::: PROVIDED ENTRIES

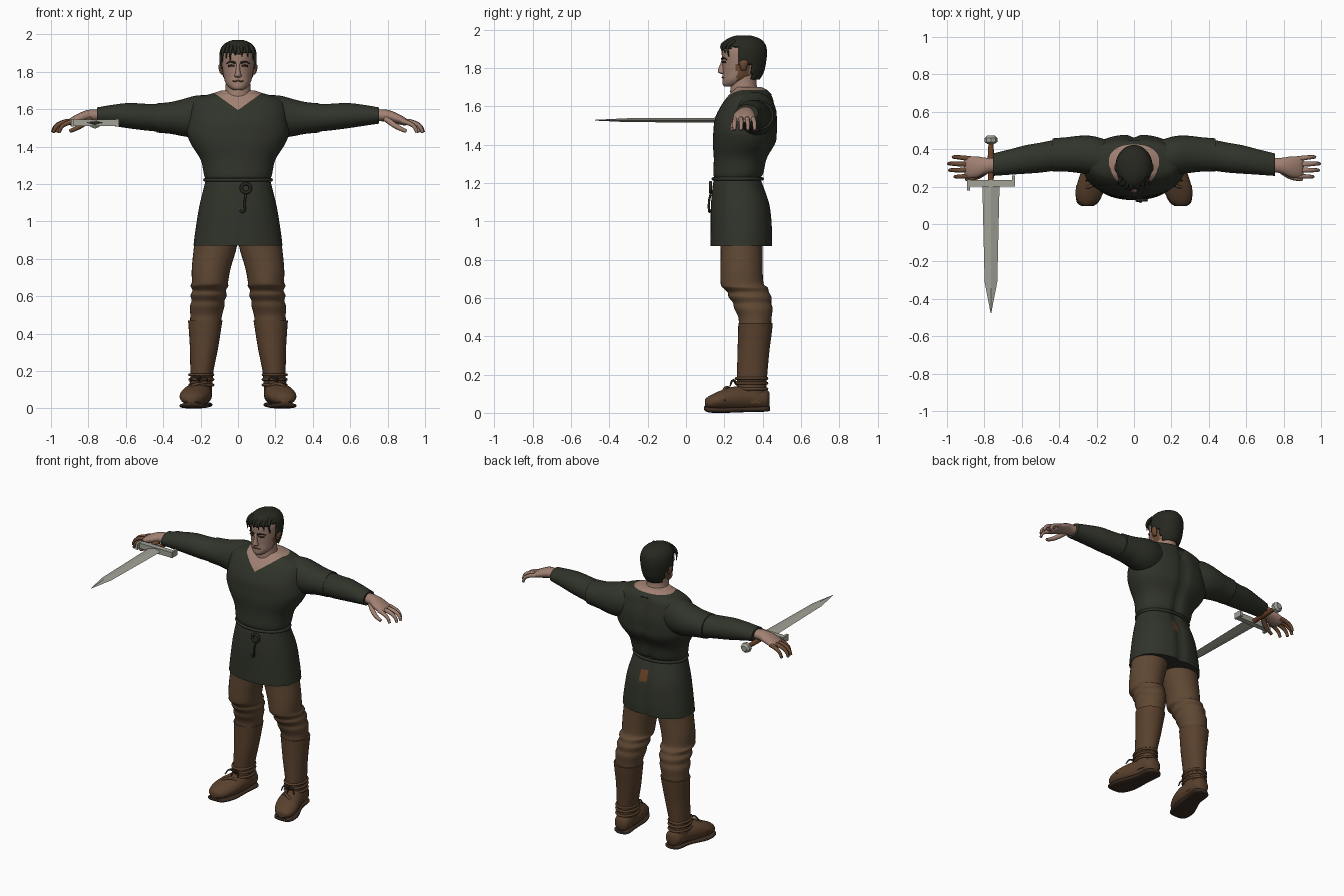
import bpy, bmesh, math
from mathutils import Vector

if "Cube" in bpy.data.objects:
    bpy.data.objects.remove(bpy.data.objects["Cube"], do_unlink=True)


def material(name, rgb):
    m = bpy.data.materials.new(name)
    m.use_nodes = True
    m.diffuse_color = (*rgb, 1)
    m.node_tree.nodes["Principled BSDF"].inputs["Base Color"].default_value = (*rgb, 1)
    return m


CLOTH = material("dark green cloth", (.030, .034, .023))
HAIR = material("dark hair", (.020, .021, .014))
SKIN = material("skin", (.36, .22, .17))
TAN = material("tanned skin", (.15, .07, .035))
TROUSER = material("brown trousers", (.115, .064, .033))
BOOT = material("boot leather", (.100, .052, .026))
DARK = material("dark leather", (.045, .026, .016))
STEEL = material("steel", (.36, .36, .31))
GRIP = material("grip leather", (.15, .055, .02))


def finish(name, bm, mats, angle=50):
    """Turn a bmesh into a smooth-shaded object."""
    bmesh.ops.recalc_face_normals(bm, faces=bm.faces)
    me = bpy.data.meshes.new(name)
    bm.to_mesh(me)
    bm.free()
    ob = bpy.data.objects.new(name, me)
    bpy.context.collection.objects.link(ob)
    for m in mats:
        me.materials.append(m)
    for other in bpy.context.selected_objects:
        other.select_set(False)
    ob.select_set(True)
    bpy.context.view_layer.objects.active = ob
    bpy.ops.object.shade_smooth_by_angle(angle=math.radians(angle))
    return ob


def blend(rows, steps):
    """Catmull-Rom rows between the given cross-sections."""
    out = []
    for i in range(len(rows) - 1):
        a, b, c, d = (rows[max(0, min(len(rows) - 1, i + k))] for k in (-1, 0, 1, 2))
        for s in range(steps):
            t = s / steps
            out.append([q + .5 * t * (r - p + t * (2*p - 5*q + 4*r - w + t * (3*(q - r) + w - p)))
                        for p, q, r, w in zip(a, b, c, d)])
    return out + [list(rows[-1])]


def skin_rows(rows, axis="z", seg=32, steps=4, power=1.0):
    """Bmesh through ellipses: position on axis, two centres, two radii."""
    bm = bmesh.new()
    rings = []
    for p, c1, c2, r1, r2 in (blend(rows, steps) if steps > 1 else rows):
        ring = []
        for k in range(seg):
            a = math.tau * k / seg
            u, v = (math.copysign(abs(f) ** power, f) for f in (math.cos(a), math.sin(a)))
            u, v = c1 + r1 * u, c2 + r2 * v
            ring.append(bm.verts.new({"z": (u, v, p), "x": (p, u, v), "y": (u, p, v)}[axis]))
        rings.append(ring)
    for lo, hi in zip(rings, rings[1:]):
        for k in range(seg):
            bm.faces.new((lo[k - 1], lo[k], hi[k], hi[k - 1]))
    bm.faces.new(rings[0])
    bm.faces.new(rings[-1])
    return bm


def loft(name, rows, mat, angle=50, **kw):
    return finish(name, skin_rows(rows, **kw), [mat], angle)


def mirror(ob):
    ob.modifiers.new("mirror", "MIRROR")
    return ob


def tube(name, points, radius, mat, tip=1.0, closed=False):
    """Round cord through points, optionally tapering to its tip."""
    cu = bpy.data.curves.new(name, "CURVE")
    cu.dimensions, cu.bevel_depth, cu.bevel_resolution = "3D", radius, 2
    cu.resolution_u, cu.use_fill_caps = 5, True
    sp = cu.splines.new("BEZIER")
    sp.bezier_points.add(len(points) - 1)
    sp.use_cyclic_u = closed
    for i, (bp, co) in enumerate(zip(sp.bezier_points, points)):
        bp.co, bp.handle_left_type, bp.handle_right_type = co, "AUTO", "AUTO"
        bp.radius = 1 + (tip - 1) * i / (len(points) - 1)
    tmp = bpy.data.objects.new(name + " path", cu)
    bpy.context.collection.objects.link(tmp)
    bm = bmesh.new()
    me = bpy.data.meshes.new_from_object(tmp.evaluated_get(bpy.context.evaluated_depsgraph_get()))
    bm.from_mesh(me)
    bpy.data.objects.remove(tmp, do_unlink=True)
    for f in bm.faces:
        f.material_index = 0
    return finish(name, bm, [mat], 60)


def ring_points(cx, cy, z, rx, ry, n=12):
    return [(cx + rx * math.cos(math.tau * k / n), cy + ry * math.sin(math.tau * k / n), z) for k in range(n)]


def box(name, centre, size, mat):
    bm = bmesh.new()
    bmesh.ops.create_cube(bm, size=1)
    for v in bm.verts:
        v.co = Vector(a * b + c for a, b, c in zip(v.co, size, centre))
    return finish(name, bm, [mat], 30)


# Tunic body: skirt, bloused waist, chest and a V neckline cut into skin
bm = skin_rows([
    (.87, 0, .29, .238, .162), (.95, 0, .29, .228, .162), (1.08, 0, .285, .207, .155),
    (1.19, 0, .272, .18, .132), (1.225, 0, .27, .174, .122), (1.25, 0, .275, .182, .132),
    (1.33, 0, .285, .2, .14), (1.41, 0, .305, .25, .165), (1.47, 0, .31, .272, .167),
    (1.54, 0, .315, .265, .163), (1.61, 0, .325, .255, .138), (1.655, 0, .335, .225, .115),
    (1.685, 0, .335, .135, .09), (1.7, 0, .325, .09, .07)], seg=64, steps=5, power=.9)
for v in bm.verts:
    if v.co.y > .3 and v.co.z < 1.66:
        v.co.y -= .018 * math.exp(-(v.co.x / .025) ** 2)
for co, no in (((0, 0, 1.595), (.72, 0, -1)), ((0, 0, 1.595), (-.72, 0, -1)), ((0, 0, 1.685), (0, 0, 1))):
    bmesh.ops.bisect_plane(bm, geom=bm.verts[:] + bm.edges[:] + bm.faces[:], plane_co=co, plane_no=no)
for f in bm.faces:
    c = f.calc_center_median()
    if c.z > 1.685 or (c.y < .3 and c.z > 1.595 + .72 * abs(c.x)):
        f.material_index = 1
    elif c.y > .38 and abs(c.x - .02) < .025 and 1.07 < c.z < 1.15:
        f.material_index = 2
finish("tunic", bm, [CLOTH, SKIN, GRIP])

# Belt cord, its ring and hanging end
tube("belt_cord", ring_points(0, .27, 1.222, .178, .128), .009, CLOTH, closed=True)
tube("belt_ring", [(.042 + .024 * math.cos(a), .128, 1.178 + .024 * math.sin(a))
                   for a in (0, 1.05, 2.1, 3.14, 4.19, 5.24)], .009, HAIR, closed=True)
tube("belt_end", [(.042, .13, 1.15), (.035, .12, 1.1), (.028, .122, 1.05), (.01, .125, 1.06)], .006, HAIR)

# Sleeves: loose upper part and closer forearm part
mirror(loft("upper_sleeves", [
    (.13, .345, 1.565, .1, .11), (.22, .365, 1.56, .105, .113), (.29, .372, 1.555, .1, .1),
    (.36, .372, 1.553, .092, .085), (.435, .37, 1.553, .088, .078)], CLOTH, axis="x"))
mirror(loft("forearm_sleeves", [
    (.41, .37, 1.552, .083, .074), (.5, .355, 1.558, .08, .071), (.58, .345, 1.565, .076, .068),
    (.66, .332, 1.567, .068, .058), (.755, .317, 1.566, .06, .043)], CLOTH, axis="x"))

# Hands, with fingers bent downward
mirror(loft("palms", [
    (.73, .317, 1.566, .038, .03), (.79, .312, 1.566, .042, .032), (.84, .305, 1.553, .056, .03),
    (.89, .303, 1.535, .056, .022), (.905, .303, 1.53, .04, .012)], SKIN, axis="x", seg=20))
for side, label, tone in ((1, "left", SKIN), (-1, "right", TAN)):
    for i, reach in enumerate((.965, .995, 1.0, .975)):
        y = .258 + .03 * i
        tube(f"{label}_finger_{i + 1}", [(side * .875, y, 1.537), (side * (reach - .06), y + (i - 1) * .003, 1.528),
             (side * (reach - .022), y + (i - 1) * .005, 1.505), (side * (reach - .008), y + (i - 1) * .005, 1.475)],
             .0145, tone, tip=.6)
    tube(f"{label}_thumb", [(side * .79, .285, 1.55), (side * .835, .255, 1.515),
         (side * .87, .243, 1.495), (side * .9, .24, 1.482)], .018, tone, tip=.55)

# Neck and head
loft("neck", [(1.6, 0, .315, .085, .08), (1.67, 0, .305, .074, .074), (1.72, 0, .3, .066, .068),
              (1.8, 0, .3, .066, .07)], SKIN)
head_rows = [(1.703, 0, .225, .025, .025), (1.715, 0, .243, .045, .052), (1.74, 0, .265, .066, .075),
             (1.775, 0, .285, .077, .093), (1.82, 0, .29, .084, .1), (1.86, 0, .293, .088, .106),
             (1.9, 0, .295, .088, .106), (1.935, 0, .3, .07, .085), (1.95, 0, .3, .04, .05)]
bm = skin_rows(head_rows, seg=40)
for f in bm.faces:
    c = f.calc_center_median()
    f.material_index = int(c.z < 1.82 and .265 < c.y < .33 and abs(c.x) > .04)
finish("head", bm, [SKIN, TAN])
loft("nose", [(1.768, 0, .195, .012, .012), (1.778, 0, .19, .02, .022), (1.79, 0, .189, .015, .022),
              (1.82, 0, .192, .01, .014), (1.85, 0, .195, .01, .006)], SKIN, seg=16)
tube("mouth", [(-.028, .198, 1.748), (0, .189, 1.751), (.028, .198, 1.748)], .004, TAN)
mirror(tube("eyebrows", [(.014, .187, 1.848), (.04, .194, 1.853), (.062, .213, 1.845)], .006, HAIR, tip=.5))
mirror(tube("eyes", [(.02, .192, 1.831), (.036, .196, 1.833), (.052, .207, 1.83)], .005, DARK))
mirror(loft("ears", [(1.785, .083, .3, .006, .01), (1.8, .088, .3, .011, .018), (1.83, .093, .302, .012, .023),
                     (1.845, .09, .304, .006, .014)], TAN, seg=14))

# Hair shell, opened over the face and nape
bm = skin_rows([(1.74, 0, .3, .074, .085), (1.78, 0, .302, .088, .105), (1.83, 0, .304, .097, .114),
                (1.88, 0, .305, .1, .118), (1.92, 0, .304, .094, .112), (1.95, 0, .302, .072, .09),
                (1.968, 0, .3, .035, .045), (1.971, 0, .3, .008, .01)], seg=48)
bald = [f for f in bm.faces for c in (f.calc_center_median(),)
        if (c.y < .275 and c.z < 1.895 + .15 * abs(c.x)) or (c.y < .345 and c.z < 1.815)]
bmesh.ops.delete(bm, geom=bald, context="FACES")
hair = finish("hair", bm, [HAIR])
shell = hair.modifiers.new("thickness", "SOLIDIFY")
shell.thickness = .012
for i, x in enumerate((-.08, -.06, -.04, -.015, .02, .05, .078)):
    y = .19 + 5.5 * x * x
    drop = (.05, .03, .045, .015, .02, .02, .04)[i]
    tube(f"hair_lock_{i + 1}", [(x * .8, y + .03, 1.94), (x, y - .004, 1.915), (x * 1.06, y, 1.9 - drop)],
         .014, HAIR, tip=.2)

# Trousers, creased at the knees
mirror(loft("trousers", [
    (.95, .115, .29, .11, .12), (.87, .12, .29, .115, .11), (.75, .143, .29, .104, .11),
    (.675, .15, .293, .097, .112), (.655, .153, .308, .101, .118), (.63, .154, .325, .089, .108),
    (.605, .157, .334, .097, .112), (.575, .16, .345, .088, .1), (.545, .165, .352, .092, .1),
    (.5, .17, .36, .085, .087), (.45, .174, .36, .083, .084)], TROUSER))

# Boots: shaft, foot, sole and ankle straps
mirror(loft("boot_shafts", [
    (.05, .2, .345, .058, .075), (.14, .196, .342, .06, .077), (.2, .193, .345, .062, .079),
    (.32, .182, .352, .075, .083), (.42, .177, .36, .086, .088), (.47, .175, .363, .092, .09)], BOOT))
mirror(loft("boot_feet", [
    (.436, .19, .07, .025, .035), (.415, .192, .073, .05, .052), (.34, .2, .078, .062, .062),
    (.25, .217, .075, .076, .062), (.18, .235, .066, .077, .05), (.125, .246, .055, .058, .036),
    (.1, .25, .052, .028, .02)], BOOT, axis="y"))
mirror(loft("boot_soles", [
    (.438, .19, .022, .03, .012), (.41, .192, .02, .055, .014), (.32, .203, .018, .056, .014),
    (.2, .232, .014, .076, .014), (.12, .247, .016, .06, .014), (.095, .25, .025, .03, .01)],
    DARK, axis="y", power=.7))
for i, z in enumerate((.125, .155, .18)):
    mirror(tube(f"ankle_straps_{i + 1}", ring_points(.196, .342, z, .062, .08), .008, BOOT, closed=True))
for i, dx in enumerate((-.03, .0, .03)):
    mirror(tube(f"lace_ends_{i + 1}", [(.2, .265, .15), (.205 + dx, .245, .17), (.21 + dx * 1.6, .23, .14)],
                .008, DARK, tip=.4))
mirror(tube("instep_straps", [(.15, .25, .07), (.19, .225, .128), (.24, .2, .122), (.305, .2, .06)], .009, BOOT))

# Sword held level below the right palm
SX, SZ = -.765, 1.528
loft("blade", [(.21, SX, SZ, .046, .013), (-.31, SX, SZ, .034, .01), (-.475, SX, SZ, .002, .002)],
     STEEL, axis="y", seg=4, steps=1, angle=5)
box("guard", (SX, .218, SZ), (.25, .035, .036), STEEL)
for end, dy in ((-.885, -.01), (-.643, .012)):
    box("guard_end", (end, .218 + dy, SZ), (.016, .058, .04), STEEL)
loft("grip", [(.22, SX, SZ, .014, .013), (.33, SX, SZ, .018, .016), (.435, SX, SZ, .013, .012)],
     GRIP, axis="y", seg=12)
loft("pommel", [(.428, SX, SZ, .018, .018), (.438, SX, SZ, .034, .032), (.46, SX, SZ, .034, .032),
                (.473, SX, SZ, .02, .018)], STEEL, axis="y", seg=8, steps=1, angle=10)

::::::

EXERCISE DIRECTIONS: Could you find each line in the entries that contains the string "data" and copy it?

SOLUTION TO THE PROBLEM:
if "Cube" in bpy.data.objects:
    bpy.data.objects.remove(bpy.data.objects["Cube"], do_unlink=True)
    m = bpy.data.materials.new(name)
    me = bpy.data.meshes.new(name)
    ob = bpy.data.objects.new(name, me)
    cu = bpy.data.curves.new(name, "CURVE")
    tmp = bpy.data.objects.new(name + " path", cu)
    me = bpy.data.meshes.new_from_object(tmp.evaluated_get(bpy.context.evaluated_depsgraph_get()))
    bpy.data.objects.remove(tmp, do_unlink=True)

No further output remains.